Andrew Zeng, Stanford University -- Recent scholarship on the question of whether Taiwan will face an imminent invasion from the People’s Republic of China (PRC) has been divided into two diametrically opposing camps, with neither camp seemingly able to achieve a decisive advantage over the other. The problem stems largely from the fact that the Chinese political system is notoriously opaque; as a corollary, it is nigh impossible to extrapolate its intentions exclusively from its leaders’ speeches and public-facing communiques. So as Xi Jinping and other Chinese leaders deny the statehood of Taiwan in increasingly provocative and aggressive terms, the central problem for American and Taiwanese policymakers is to deduce whether their statements are pretense or preparation.
Tag: Political Economy
Our Summer 2021 Issue
On behalf of the Comparative Advantage Editorial Board, we are pleased to present the ninth volume, summer issue, of Stanford University's undergraduate economics journal. This volume presents undergraduate work on a wide variety of topics, including environmental economics, political economy, and labor economics.
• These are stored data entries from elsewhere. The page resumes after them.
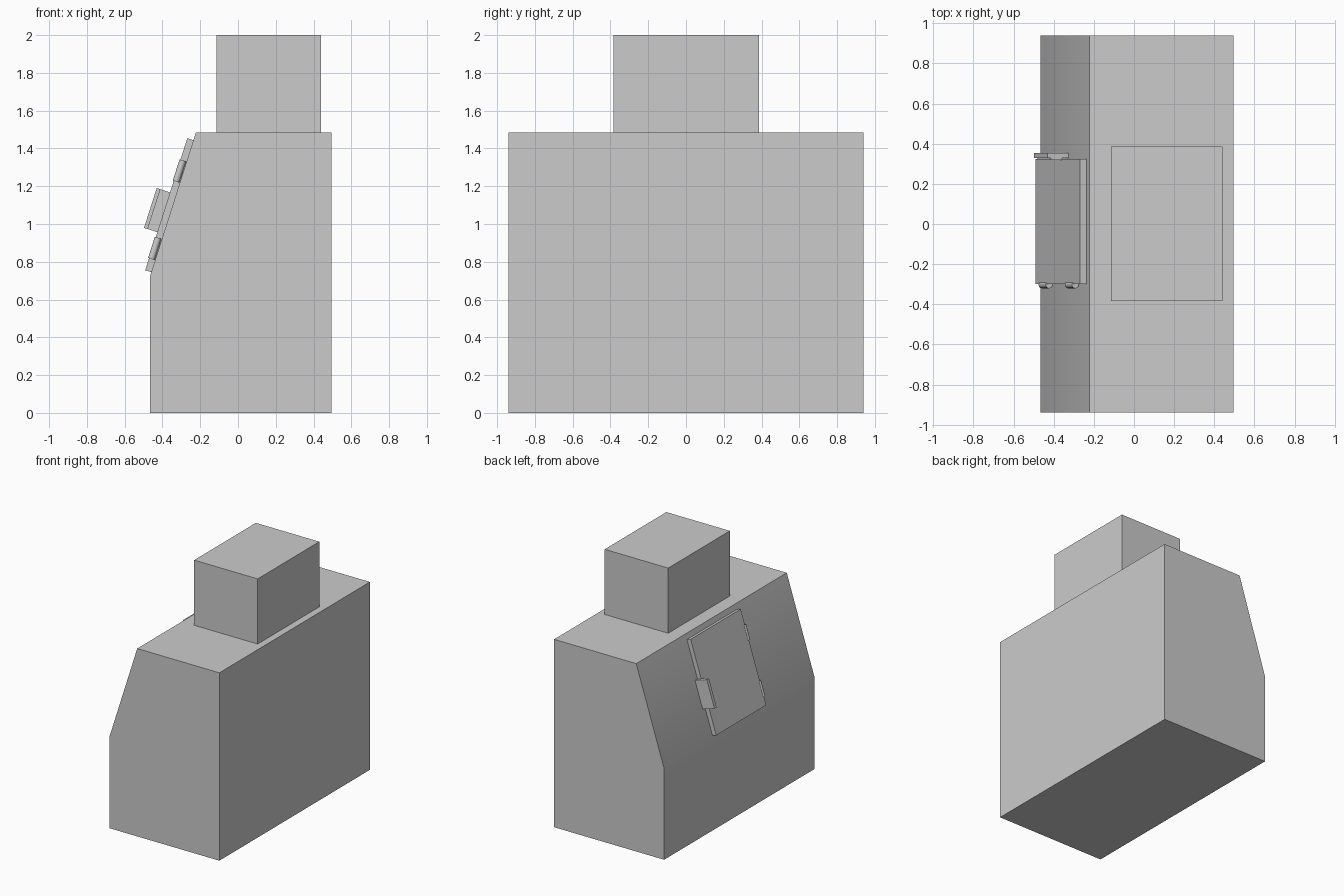
import bpy, bmesh, math
from mathutils import Matrix, Vector

if "Cube" in bpy.data.objects:
    bpy.data.objects.remove(bpy.data.objects["Cube"])

Y_HALF = 0.94
LOW, HIGH = Vector((-0.467, 0, 0.72)), Vector((-0.223, 0, 1.485))

# Local frame of the sloping face: X = up the slope, Y = world y, Z = outward
up = (HIGH - LOW).normalized()
side = Vector((0, 1, 0))
out = up.cross(side)
SLOPE = Matrix.Translation(LOW) @ Matrix((up, side, out)).transposed().to_4x4()


def finish(name, bm, matrix=Matrix()):
    bmesh.ops.recalc_face_normals(bm, faces=bm.faces)
    mesh = bpy.data.meshes.new(name)
    bm.to_mesh(mesh)
    bm.free()
    obj = bpy.data.objects.new(name, mesh)
    obj.matrix_world = matrix
    bpy.context.collection.objects.link(obj)
    return obj


def box(name, x, y, z, matrix=Matrix()):
    bm = bmesh.new()
    bmesh.ops.create_cube(bm, size=1)
    lo, hi = Vector((x[0], y[0], z[0])), Vector((x[1], y[1], z[1]))
    for v in bm.verts:
        v.co = Vector([(lo[i] + hi[i]) / 2 + v.co[i] * (hi[i] - lo[i]) for i in range(3)])
    return finish(name, bm, matrix)


def smooth(obj):
    bpy.ops.object.select_all(action='DESELECT')
    obj.select_set(True)
    bpy.context.view_layer.objects.active = obj
    bpy.ops.object.shade_smooth_by_angle(angle=math.radians(31))


# Main housing: profile extruded along y
bm = bmesh.new()
profile = [(LOW.x, 0), (0.495, 0), (0.495, HIGH.z), (HIGH.x, HIGH.z), (LOW.x, LOW.z)]
face = bm.faces.new([bm.verts.new((x, -Y_HALF, z)) for x, z in profile])
ext = bmesh.ops.extrude_face_region(bm, geom=[face])["geom"]
bmesh.ops.translate(bm, vec=(0, 2 * Y_HALF, 0),
                    verts=[g for g in ext if isinstance(g, bmesh.types.BMVert)])
smooth(finish("housing", bm))

# Upper duct
box("upper_duct", (-0.115, 0.44), (-0.383, 0.387), (1.485, 2.0))

# Access door on the slope
box("access_door", (0.026, 0.76), (-0.30, 0.325), (0.0, 0.034), SLOPE)

# Latch: plate beside the door edge with a thicker outer grip
box("latch_plate", (0.238, 0.459), (0.328, 0.355), (0.0, 0.108), SLOPE)
box("latch_grip", (0.238, 0.459), (0.318, 0.328), (0.034, 0.09), SLOPE)

# Hinge barrels on the other door edge
for label, t in (("lower", 0.152), ("upper", 0.582)):
    bm = bmesh.new()
    bmesh.ops.create_cone(bm, cap_ends=True, segments=12, radius1=0.018, radius2=0.018,
                          depth=0.117, matrix=Matrix.Translation((t, -0.303, 0.021))
                          @ Matrix.Rotation(math.pi / 2, 4, 'Y'))
    smooth(finish(label + "_hinge", bm, SLOPE))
Furthermore, as the COVID-19 pandemic continues to exact a toll on individuals… Continue reading Our Summer 2021 Issue